Answer:

You must be a true neutral runner to transition into a forefoot running style, otherwise, it will accentuate the over or under pronation. I am a heel striker and underpronater and could not adequately adapt to a forefoot running style (my calf muscles would tighten up bad as well).

I also started on balance and proprioception exercises to improve medial and lateral kinetic chain balance and have worked to become a "light heel striker" and it lessened my supination. I may never be a true neutral runner, but I have definitely improved my running form. Some people are just not genetically made to be "barefoot" runners.

Answer:

My only comment is that faster, shorter steps will reduce the effect of any problems with running style.

Answer:

Well, you've probably taken the first step towards reducing your chances of injury already - habitual heel strikers are twice as likely to get injured as fore foot strikers.
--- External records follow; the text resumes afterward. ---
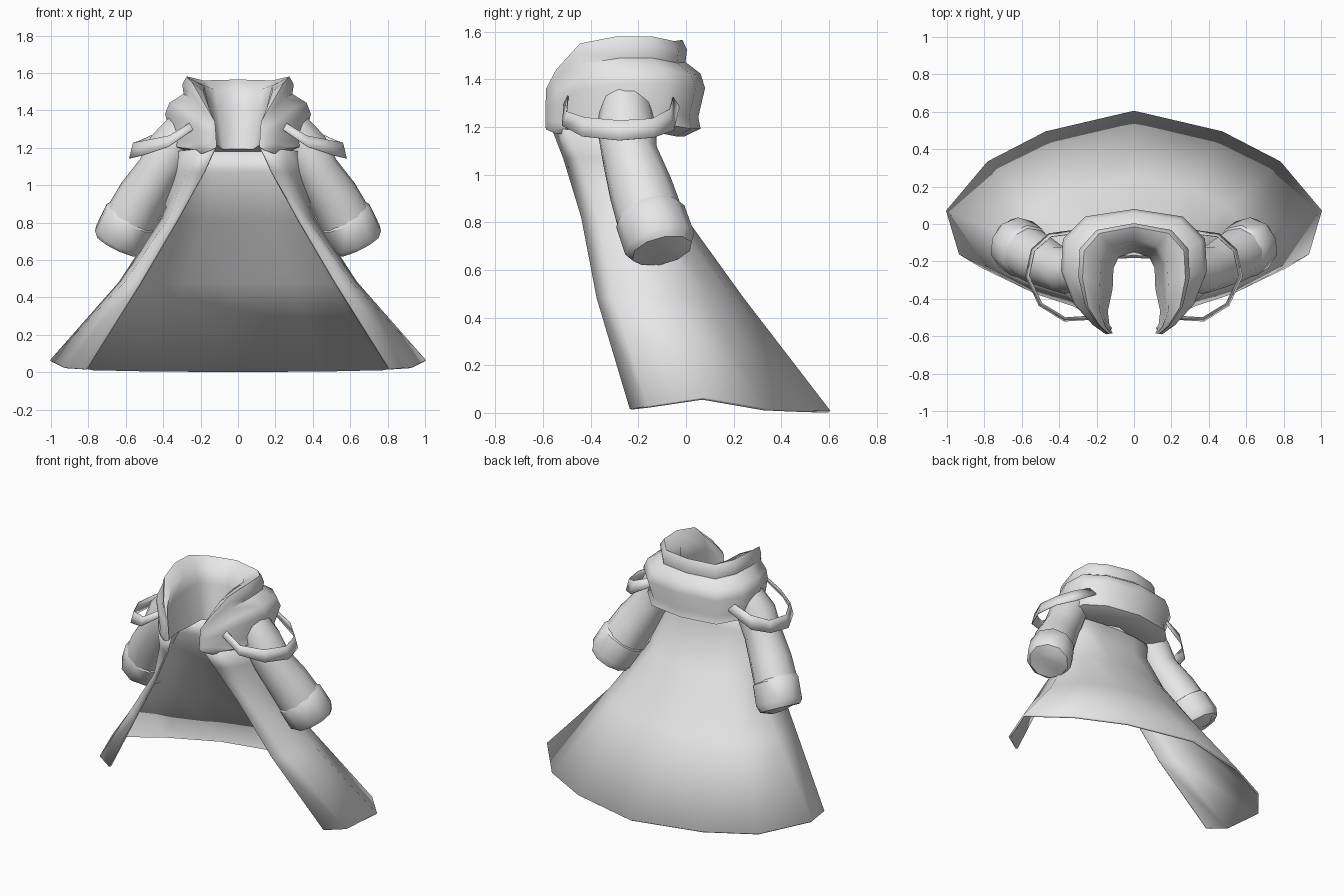
import bpy
import bmesh
import math
from mathutils import Vector

default_cube = bpy.data.objects.get("Cube")
if default_cube:
    bpy.data.objects.remove(default_cube, do_unlink=True)

cloth = bpy.data.materials.new("light_grey_cloth")
cloth.use_nodes = True
cloth.diffuse_color = (0.8, 0.8, 0.8, 1)
cloth.node_tree.nodes["Principled BSDF"].inputs["Base Color"].default_value = cloth.diffuse_color


def loft(name, rows, closed=False, caps=(), thickness=0, angle=50):
    """Skin rows of points for the left half and mirror them to the right."""
    bm = bmesh.new()
    grid = [[bm.verts.new(point) for point in row] for row in rows]
    count = len(rows[0])
    for lower, upper in zip(grid, grid[1:]):
        for i in range(count if closed else count - 1):
            j = (i + 1) % count
            bm.faces.new((lower[i], lower[j], upper[j], upper[i]))
    for index in caps:
        bm.faces.new(grid[index])
    bmesh.ops.recalc_face_normals(bm, faces=bm.faces)
    mesh = bpy.data.meshes.new(name)
    bm.to_mesh(mesh)
    bm.free()
    mesh.materials.append(cloth)
    obj = bpy.data.objects.new(name, mesh)
    bpy.context.collection.objects.link(obj)
    bpy.ops.object.select_all(action="DESELECT")
    obj.select_set(True)
    bpy.context.view_layer.objects.active = obj
    bpy.ops.object.shade_smooth_by_angle(angle=math.radians(angle))
    mirror = obj.modifiers.new("mirror", "MIRROR")
    mirror.merge_threshold = 0.002
    if thickness:
        solid = obj.modifiers.new("thickness", "SOLIDIFY")
        solid.thickness = thickness
        solid.offset = 0
    return obj


def ring(centre, direction, radius, sides=10):
    """Circle of points around a centre, facing along a direction."""
    turn = Vector(direction).to_track_quat("Z", "Y")
    angles = [2 * math.pi * i / sides for i in range(sides)]
    return [Vector(centre) + turn @ Vector((radius * math.cos(a), radius * math.sin(a), 0))
            for a in angles]


def tube(name, path, radii, caps=(), angle=50):
    """Round tube that follows a path with a radius at every point."""
    points = [Vector(p) for p in path]
    last = len(points) - 1
    rows = []
    for i, (point, radius) in enumerate(zip(points, radii)):
        direction = points[min(i + 1, last)] - points[max(i - 1, 0)]
        rows.append(ring(point, direction, radius))
    return loft(name, rows, closed=True, caps=caps, angle=angle)


# Cloak: levels from neck to hem, each from the front edge round to the back centre
neck = [(.12, -.56, 1.2), (.25, -.5, 1.19), (.34, -.3, 1.18),
        (.27, -.19, 1.18), (.14, -.17, 1.18), (0, -.16, 1.18)]
chest = [(.18, -.51, 1.07), (.27, -.45, 1.07), (.34, -.28, 1.07),
         (.26, -.19, 1.07), (.14, -.18, 1.07), (0, -.175, 1.07)]
waist = [(.32, -.435, .82), (.37, -.37, .82), (.41, -.2, .82),
         (.31, -.08, .82), (.17, -.03, .82), (0, -.01, .82)]
knee = [(.52, -.37, .48), (.6, -.3, .48), (.63, -.08, .48),
        (.5, .09, .48), (.29, .19, .48), (0, .235, .48)]
hem = [(.81, -.23, .015), (.93, -.16, .025), (1, .07, .06),
       (.78, .33, .015), (.47, .49, .008), (0, .6, .005)]
loft("cloak", [neck, chest, waist, knee, hem], thickness=.014)

# Cowl: a folded section swept in a horseshoe from the nape to the front tip
section = [(.45, 0), (.1, .08), (.15, .2), (0, .5), (.1, .65), (.43, .77),
           (.4, .9), (.5, 1), (.9, .88), (1, .65), (1.2, .08)]
stations = [  # outer edge, inner edge, bottom and top
    ((0, .08), (0, -.11), 1.16, 1.565),
    ((.26, .04), (.11, -.14), 1.16, 1.56),
    ((.38, -.08), (.155, -.21), 1.18, 1.58),
    ((.39, -.25), (.16, -.33), 1.18, 1.58),
    ((.32, -.43), (.17, -.46), 1.17, 1.55),
    ((.22, -.54), (.145, -.55), 1.17, 1.44),
    ((.15, -.59), (.12, -.585), 1.19, 1.36),
]
cowl_rows = []
for outer, inner, bottom, top in stations:
    start, end = Vector(outer), Vector(inner)
    row = []
    for across, height in section:
        spot = start.lerp(end, across)
        row.append((spot.x, spot.y, bottom + (top - bottom) * height))
    cowl_rows.append(row)
loft("cowl", cowl_rows, closed=True, caps=(-1,))

# Sleeves with turned cuffs
tube("sleeves",
     [(.27, -.25, 1.33), (.36, -.25, 1.2), (.42, -.235, 1.08), (.51, -.19, .94), (.57, -.155, .83)],
     [.1, .125, .12, .135, .14], caps=(0,))
tube("cuffs",
     [(.56, -.155, .845), (.575, -.15, .825), (.63, -.11, .71), (.645, -.1, .68), (.65, -.1, .67)],
     [.125, .15, .152, .13, .07], caps=(0, -1), angle=40)

# Flat straps looping around the shoulders
strap_path = [(.21, -.5, 1.34), (.37, -.51, 1.235), (.5, -.43, 1.2), (.57, -.28, 1.185),
              (.54, -.14, 1.195), (.45, -.06, 1.23), (.3, -.04, 1.31)]
half_width = [.02, .03, .04, .042, .04, .045, .03]
pivot = Vector((.3, -.27, 0))
strap_rows = []
for point, half in zip(strap_path, half_width):
    middle = Vector(point)
    outward = middle - pivot
    outward.z = 0
    lean = outward.normalized() * .01
    rise = Vector((0, 0, half))
    strap_rows.append([middle - rise + lean, middle + rise - lean])
loft("shoulder_straps", strap_rows, thickness=.004)
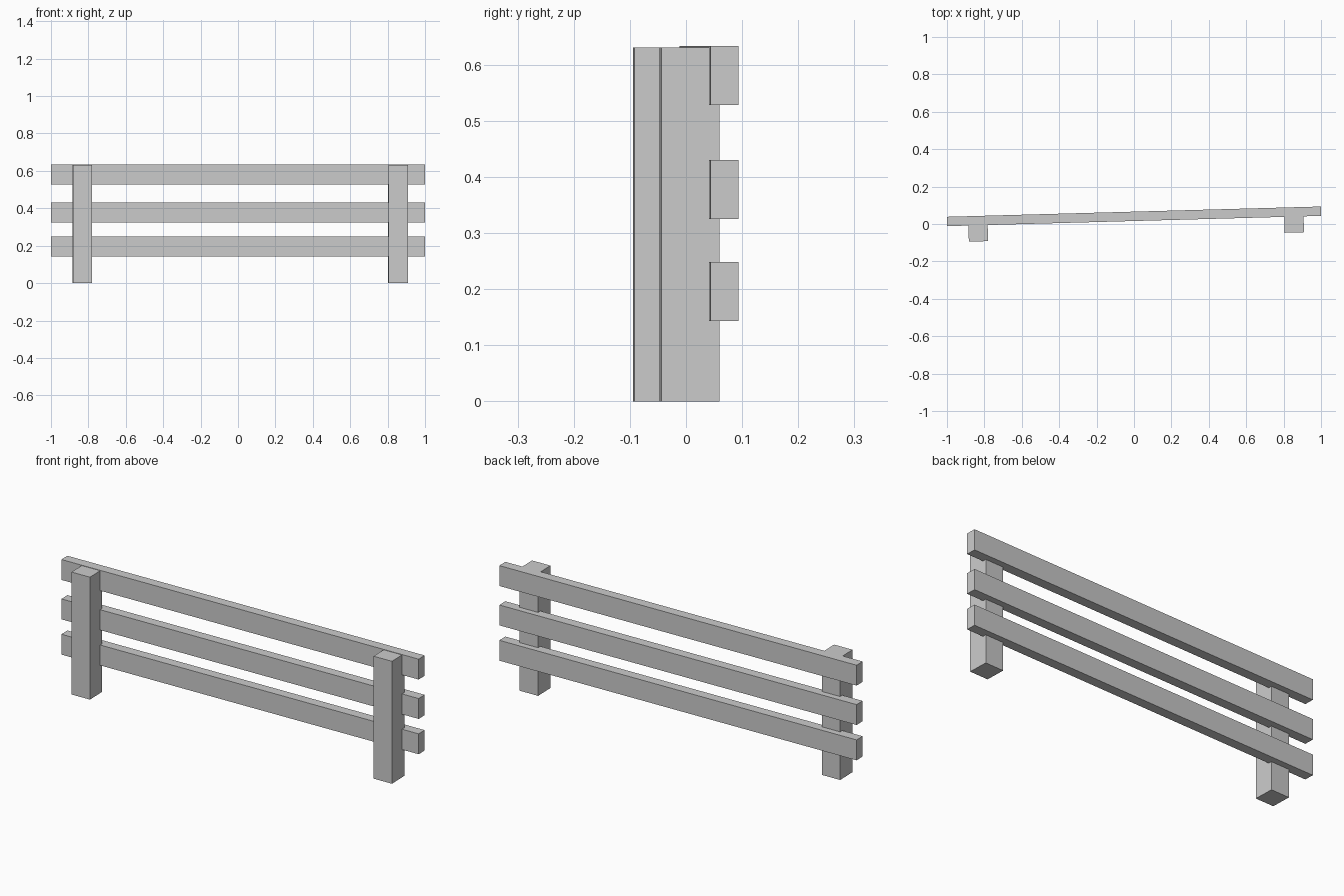
import bpy, math

if "Cube" in bpy.data.objects:
    bpy.data.objects.remove(bpy.data.objects["Cube"])

YAW = math.atan(0.0275)  # the whole fence is turned slightly about z


def box(name, center, size):
    bpy.ops.mesh.primitive_cube_add(size=1, location=center)
    ob = bpy.context.object
    ob.name = name
    ob.scale = size
    bpy.ops.object.transform_apply(location=False, rotation=False, scale=True)
    ob.rotation_euler.z = YAW
    return ob


# Square posts, set slightly into the rails
POST_H = 0.631
for name, x, y in (("left_post", -0.833, -0.041), ("right_post", 0.856, 0.0065)):
    box(name, (x, y, POST_H / 2), (0.103, 0.104, POST_H))

# Three horizontal rails behind the posts
for name, z in (("lower_rail", 0.1955), ("middle_rail", 0.3775), ("upper_rail", 0.5805)):
    box(name, (0, 0.041, z), (1.9994, 0.05, 0.105))
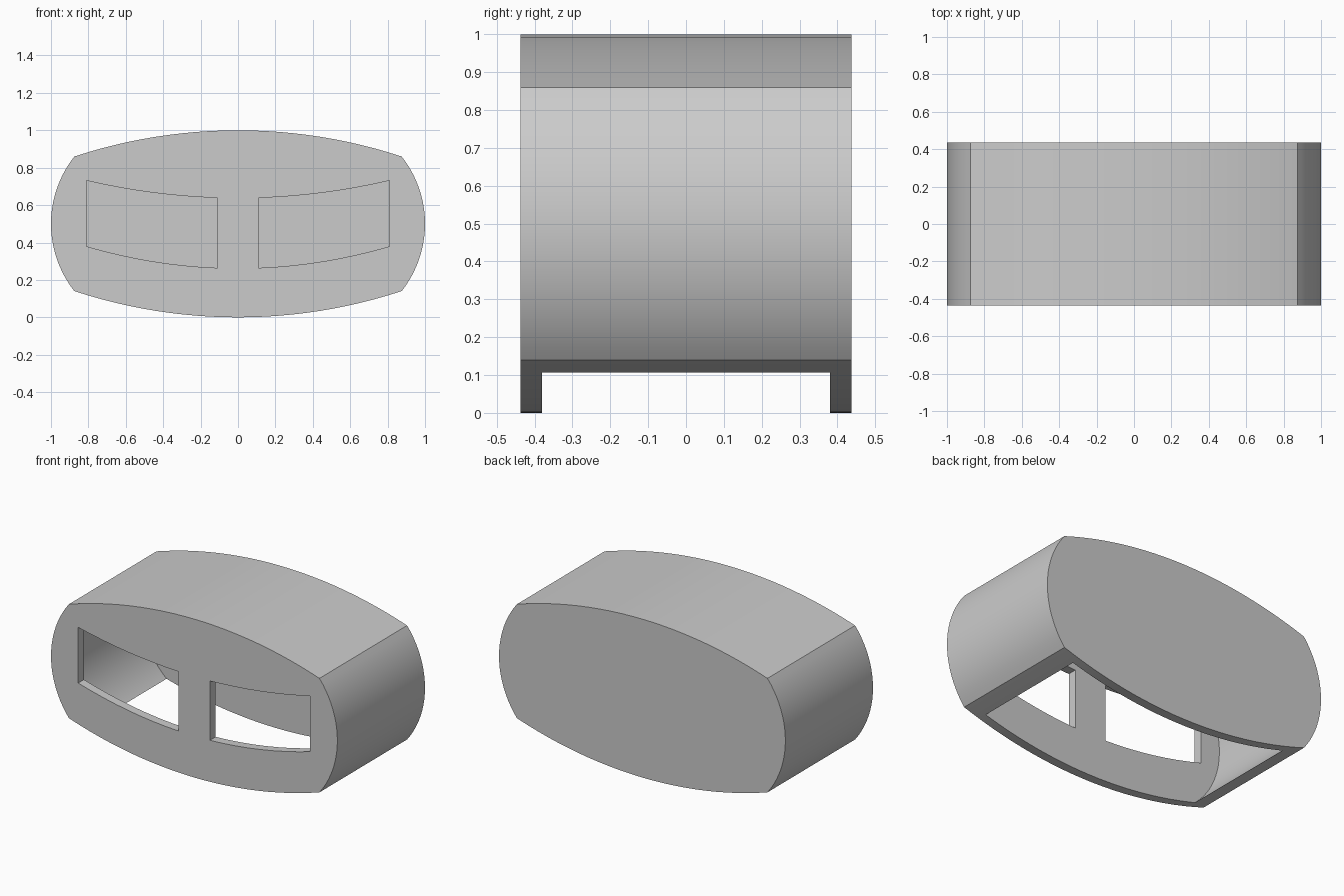
import bpy, bmesh
from math import sin, cos, asin, radians

cube = bpy.data.objects.get("Cube")
if cube:
    bpy.data.objects.remove(cube, do_unlink=True)

grey = bpy.data.materials.new("light_grey")
grey.use_nodes = True
colour = (0.6, 0.6, 0.6, 1)
grey.diffuse_color = colour
grey.node_tree.nodes["Principled BSDF"].inputs["Base Color"].default_value = colour

DEPTH, WALL = 0.437, 0.057      # half depth, wall thickness
END_R, END_X = 0.581, 0.419     # bulging ends
FLAT_R = 2.8                    # shallow top and bottom curves
MID = 0.5


def arc(cx, cz, r, a0, a1, n):
    """Points on an arc in the XZ plane, angles from +x towards +z."""
    steps = [a0 + (a1 - a0) * i / n for i in range(n + 1)]
    return [(cx + r * cos(a), cz + r * sin(a)) for a in steps]


def mirrored(half):
    """Close a right-hand half profile with its mirror image."""
    return half + [(-x, z) for x, z in reversed(half) if abs(x) > 1e-5]


def prism(name, profile, y0, y1):
    """Extrude an XZ profile from y0 to y1."""
    bm = bmesh.new()
    face = bm.faces.new([bm.verts.new((x, y0, z)) for x, z in profile])
    ext = bmesh.ops.extrude_face_region(bm, geom=[face])["geom"]
    verts = [v for v in ext if isinstance(v, bmesh.types.BMVert)]
    bmesh.ops.translate(bm, verts=verts, vec=(0, y1 - y0, 0))
    bmesh.ops.recalc_face_normals(bm, faces=bm.faces)
    mesh = bpy.data.meshes.new(name)
    bm.to_mesh(mesh)
    bm.free()
    mesh.materials.append(grey)
    obj = bpy.data.objects.new(name, mesh)
    bpy.context.collection.objects.link(obj)
    return obj


def cut(obj, cutter):
    """Subtract the cutter and remove it."""
    cutter.hide_render = True
    mod = obj.modifiers.new("cut", 'BOOLEAN')
    mod.operation, mod.solver, mod.object = 'DIFFERENCE', 'EXACT', cutter
    bpy.context.view_layer.objects.active = obj
    bpy.ops.object.modifier_apply(modifier=mod.name)
    bpy.data.objects.remove(cutter, do_unlink=True)


# Outer body: shallow top and bottom, rounder ends
end_a = asin(0.36 / END_R)
flat_a = asin(0.875 / FLAT_R)
up = radians(90)
half = arc(0, 1 - FLAT_R, FLAT_R, up, up - flat_a, 12)
half += arc(END_X, MID, END_R, end_a, -end_a, 20)[1:-1]
half += arc(0, FLAT_R, FLAT_R, flat_a - up, -up, 12)
shell = prism("hollow_shell", mirrored(half), -DEPTH, DEPTH)

# Cavity, offset by the wall and open through the bottom
inner_r, inner_flat = END_R - WALL, FLAT_R - WALL
top_x, top_z = 0.841, 0.811
half = arc(0, 1 - FLAT_R, inner_flat, up, up - asin(top_x / inner_flat), 12)
half += arc(END_X, MID, inner_r, asin((top_z - MID) / inner_r), -asin(MID / inner_r), 26)[1:]
half.append((half[-1][0], -0.2))
cut(shell, prism("cavity_cutter", mirrored(half), WALL - DEPTH, DEPTH - WALL))

# Two curved windows through the front wall only
xs = [0.11 + 0.7 * i / 8 for i in range(9)]
for side in (1, -1):
    lower = [(side * x, 0.262 + 0.179 * x * x) for x in xs]
    upper = [(side * x, 0.637 + 0.143 * x * x) for x in reversed(xs)]
    cut(shell, prism("window_cutter", lower + upper, -DEPTH - 0.1, WALL - DEPTH + 0.05))

# Smooth curves, crisp corners
bpy.ops.object.select_all(action='DESELECT')
shell.select_set(True)
bpy.context.view_layer.objects.active = shell
bpy.ops.object.shade_smooth_by_angle(angle=radians(25))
In my opinion the best way to learn to run with good form is barefoot, or minimally shod in thin soled shoes without any elevated heel or toe spring. But it's not enough just to stick on some Vibrams - it's a specific skill that you unlearned from all the miles wearing trainers. It needs to be re-learned.

Learning to barefoot run effectively is a slow process - your feet will be very weak from a lifetime of wearing shoes, so you can't expect to just dive straight in - that's when injuries tend to occur.

Start with just being barefoot/minimally shod. Walking round the house, at work, to the shops etc - anywhere you can! Start doing toe exercises too, all the time, this is key.

To learn to run you want to be totally barefoot on a hard, flat surface that's free from debris - the best teacher is the combination of gravity and ground reaction force. Skipping is a good way to start - most people naturally land properly when skipping barefoot. When you start running keep it really short - 1/4 to 1 mile every other day at most in the first week. Increase this by no more than 20% a week.

Your cadence needs to to be 180 steps per minute - get a metronome app on your phone, shorten your stride and make sure your foot lands under your body, not reaching out in front of you.
Most people run bent forward at the hip - imagine you are being pulled forwards by the pelvis to remedy this and keep upright with your shoulders relaxed.
It also helps to imagine peeling your heels up off the floor to get the proper hamstring action happening.

Obviously without seeing someone run you can't be sure exactly what they need to do differently - but the above tend to be the most common errors and solutions.

If it's painful, stop. You can use supportive insoles after a run when your feet are fatigued. Expect your calves to be sore after runs - they need to adapt. Don't run again 'til the soreness goes. Stretch after runs. Most of all ENJOY IT! Experience your body as it's designed to function.

Always consult a physician before undertaking a new exercise programme and for best results get yourself a running coach and see your osteopath/manual therapist regularly to keep you functioning properly. This post is for information only and not intended as advice as individual circumstances vary.

There are some people who shouldn't try barefoot/minimally shod running. Anyone with reduced sensation to the feet (like diabetics, people with neuropathies) or people with significant foot deformities will need the protection shoes provide.